-- Opening Marker --
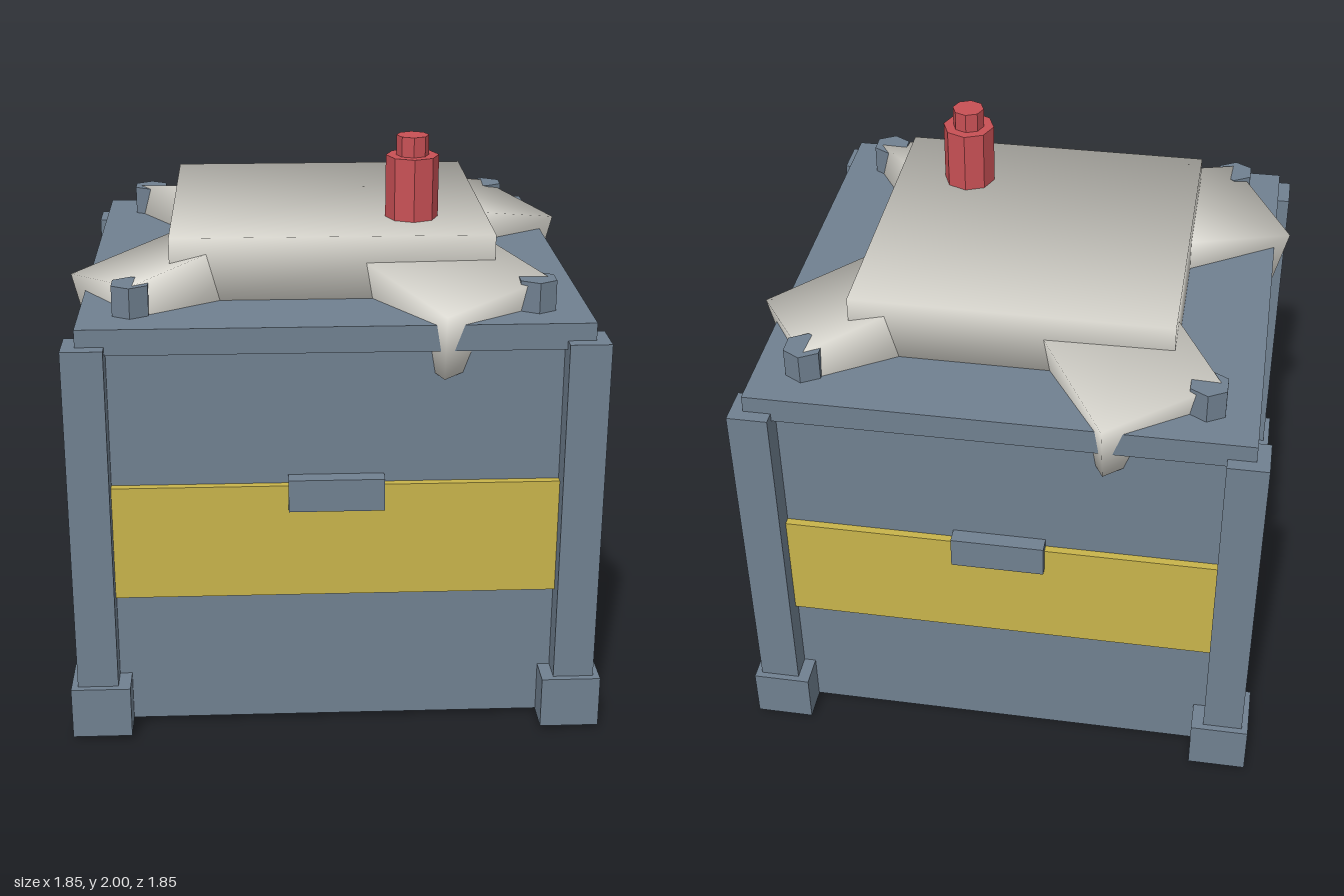
import * as THREE from 'three';

const mat = (name, color) => Object.assign(new THREE.MeshStandardMaterial({ color }), { name });

// Box from y0 to y1 at (x, z), named by part
function block(parent, name, material, w, d, y0, y1, x = 0, z = 0) {
  const mesh = new THREE.Mesh(new THREE.BoxGeometry(w, y1 - y0, d), material);
  mesh.position.set(x, (y0 + y1) / 2, z);
  mesh.name = name;
  parent.add(mesh);
  return mesh;
}

// Faceted prism with flat sides
function prism(parent, name, material, r, sides, y0, y1, x, z) {
  const geo = new THREE.CylinderGeometry(r, r, y1 - y0, sides).toNonIndexed();
  geo.computeVertexNormals();
  const mesh = new THREE.Mesh(geo, material);
  mesh.position.set(x, (y0 + y1) / 2, z);
  mesh.name = name;
  parent.add(mesh);
}

// Box whose corner normals are averaged, for soft pillow-like shading
function softBox(w, h, d) {
  const geo = new THREE.BoxGeometry(w, h, d);
  const p = geo.attributes.position, n = geo.attributes.normal, k = 1 / Math.sqrt(3);
  for (let i = 0; i < p.count; i++) {
    n.setXYZ(i, Math.sign(p.getX(i)) * k, Math.sign(p.getY(i)) * k, Math.sign(p.getZ(i)) * k);
  }
  return geo;
}

export function createModel() {
  const model = new THREE.Group();
  model.name = 'crate';
  const slate = mat('slate', 0x708090);
  const yellow = mat('yellow', 0xc8b44b);
  const cloth = mat('cloth', 0xdcdad2);
  const red = mat('red', 0xc85055);

  // Body and lid
  block(model, 'body', slate, 1.62, 1.62, 0.02, 1.42);
  block(model, 'lid', slate, 1.71, 1.71, 1.4, 1.49);

  // Corner posts, feet and lid bolts
  for (const sx of [-1, 1]) {
    for (const sz of [-1, 1]) {
      block(model, 'post', slate, 0.14, 0.14, 0, 1.43, sx * 0.83, sz * 0.83);
      block(model, 'foot', slate, 0.205, 0.205, 0.015, 0.2, sx * 0.82, sz * 0.82);
      prism(model, 'bolt', slate, 0.07, 6, 1.45, 1.595, sx * 0.68, sz * 0.68);
    }
  }

  // Tilted arm directions: out along the arm, across it, and up
  const out = new THREE.Vector3(0.56, -0.2, 0.83).normalize();
  const across = new THREE.Vector3(0.83, 0.15, -0.56);
  across.addScaledVector(out, -across.dot(out)).normalize();
  const up = new THREE.Vector3().crossVectors(out, across);
  const armGeo = softBox(0.44, 0.24, 0.55);
  armGeo.translate(0, -0.12, -0.275);
  armGeo.applyMatrix4(new THREE.Matrix4().makeBasis(across, up, out).setPosition(0.5375, 1.5625, 0.7925));

  // Each side: painted band, handle and one cushion arm
  for (let i = 0; i < 4; i++) {
    const side = new THREE.Group();
    side.name = 'side';
    side.rotation.y = (i * Math.PI) / 2;
    block(side, 'band', yellow, 1.53, 0.035, 0.51, 0.92, 0, 0.82);
    block(side, 'handle', slate, 0.325, 0.065, 0.835, 0.95, 0, 0.8325);
    const arm = new THREE.Mesh(armGeo, cloth);
    arm.name = 'cushionArm';
    side.add(arm);
    model.add(side);
  }

  // Central cushion
  const cushion = new THREE.Mesh(softBox(1.11, 0.24, 1.11), cloth);
  cushion.position.y = 1.59;
  cushion.name = 'cushion';
  model.add(cushion);

  // Red knob with a narrower tip
  prism(model, 'knob', red, 0.093, 8, 1.69, 1.93, 0.29, 0.29);
  prism(model, 'knobTip', red, 0.057, 8, 1.92, 2.0, 0.29, 0.29);
  return model;
}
-- Closing Marker --
Exactly as written, restate all of the data, leaving out the images.

ANSWER FOR THE TASK
import * as THREE from 'three';

const mat = (name, color) => Object.assign(new THREE.MeshStandardMaterial({ color }), { name });

// Box from y0 to y1 at (x, z), named by part
function block(parent, name, material, w, d, y0, y1, x = 0, z = 0) {
  const mesh = new THREE.Mesh(new THREE.BoxGeometry(w, y1 - y0, d), material);
  mesh.position.set(x, (y0 + y1) / 2, z);
  mesh.name = name;
  parent.add(mesh);
  return mesh;
}

// Faceted prism with flat sides
function prism(parent, name, material, r, sides, y0, y1, x, z) {
  const geo = new THREE.CylinderGeometry(r, r, y1 - y0, sides).toNonIndexed();
  geo.computeVertexNormals();
  const mesh = new THREE.Mesh(geo, material);
  mesh.position.set(x, (y0 + y1) / 2, z);
  mesh.name = name;
  parent.add(mesh);
}

// Box whose corner normals are averaged, for soft pillow-like shading
function softBox(w, h, d) {
  const geo = new THREE.BoxGeometry(w, h, d);
  const p = geo.attributes.position, n = geo.attributes.normal, k = 1 / Math.sqrt(3);
  for (let i = 0; i < p.count; i++) {
    n.setXYZ(i, Math.sign(p.getX(i)) * k, Math.sign(p.getY(i)) * k, Math.sign(p.getZ(i)) * k);
  }
  return geo;
}

export function createModel() {
  const model = new THREE.Group();
  model.name = 'crate';
  const slate = mat('slate', 0x708090);
  const yellow = mat('yellow', 0xc8b44b);
  const cloth = mat('cloth', 0xdcdad2);
  const red = mat('red', 0xc85055);

  // Body and lid
  block(model, 'body', slate, 1.62, 1.62, 0.02, 1.42);
  block(model, 'lid', slate, 1.71, 1.71, 1.4, 1.49);

  // Corner posts, feet and lid bolts
  for (const sx of [-1, 1]) {
    for (const sz of [-1, 1]) {
      block(model, 'post', slate, 0.14, 0.14, 0, 1.43, sx * 0.83, sz * 0.83);
      block(model, 'foot', slate, 0.205, 0.205, 0.015, 0.2, sx * 0.82, sz * 0.82);
      prism(model, 'bolt', slate, 0.07, 6, 1.45, 1.595, sx * 0.68, sz * 0.68);
    }
  }

  // Tilted arm directions: out along the arm, across it, and up
  const out = new THREE.Vector3(0.56, -0.2, 0.83).normalize();
  const across = new THREE.Vector3(0.83, 0.15, -0.56);
  across.addScaledVector(out, -across.dot(out)).normalize();
  const up = new THREE.Vector3().crossVectors(out, across);
  const armGeo = softBox(0.44, 0.24, 0.55);
  armGeo.translate(0, -0.12, -0.275);
  armGeo.applyMatrix4(new THREE.Matrix4().makeBasis(across, up, out).setPosition(0.5375, 1.5625, 0.7925));

  // Each side: painted band, handle and one cushion arm
  for (let i = 0; i < 4; i++) {
    const side = new THREE.Group();
    side.name = 'side';
    side.rotation.y = (i * Math.PI) / 2;
    block(side, 'band', yellow, 1.53, 0.035, 0.51, 0.92, 0, 0.82);
    block(side, 'handle', slate, 0.325, 0.065, 0.835, 0.95, 0, 0.8325);
    const arm = new THREE.Mesh(armGeo, cloth);
    arm.name = 'cushionArm';
    side.add(arm);
    model.add(side);
  }

  // Central cushion
  const cushion = new THREE.Mesh(softBox(1.11, 0.24, 1.11), cloth);
  cushion.position.y = 1.59;
  cushion.name = 'cushion';
  model.add(cushion);

  // Red knob with a narrower tip
  prism(model, 'knob', red, 0.093, 8, 1.69, 1.93, 0.29, 0.29);
  prism(model, 'knobTip', red, 0.057, 8, 1.92, 2.0, 0.29, 0.29);
  return model;
}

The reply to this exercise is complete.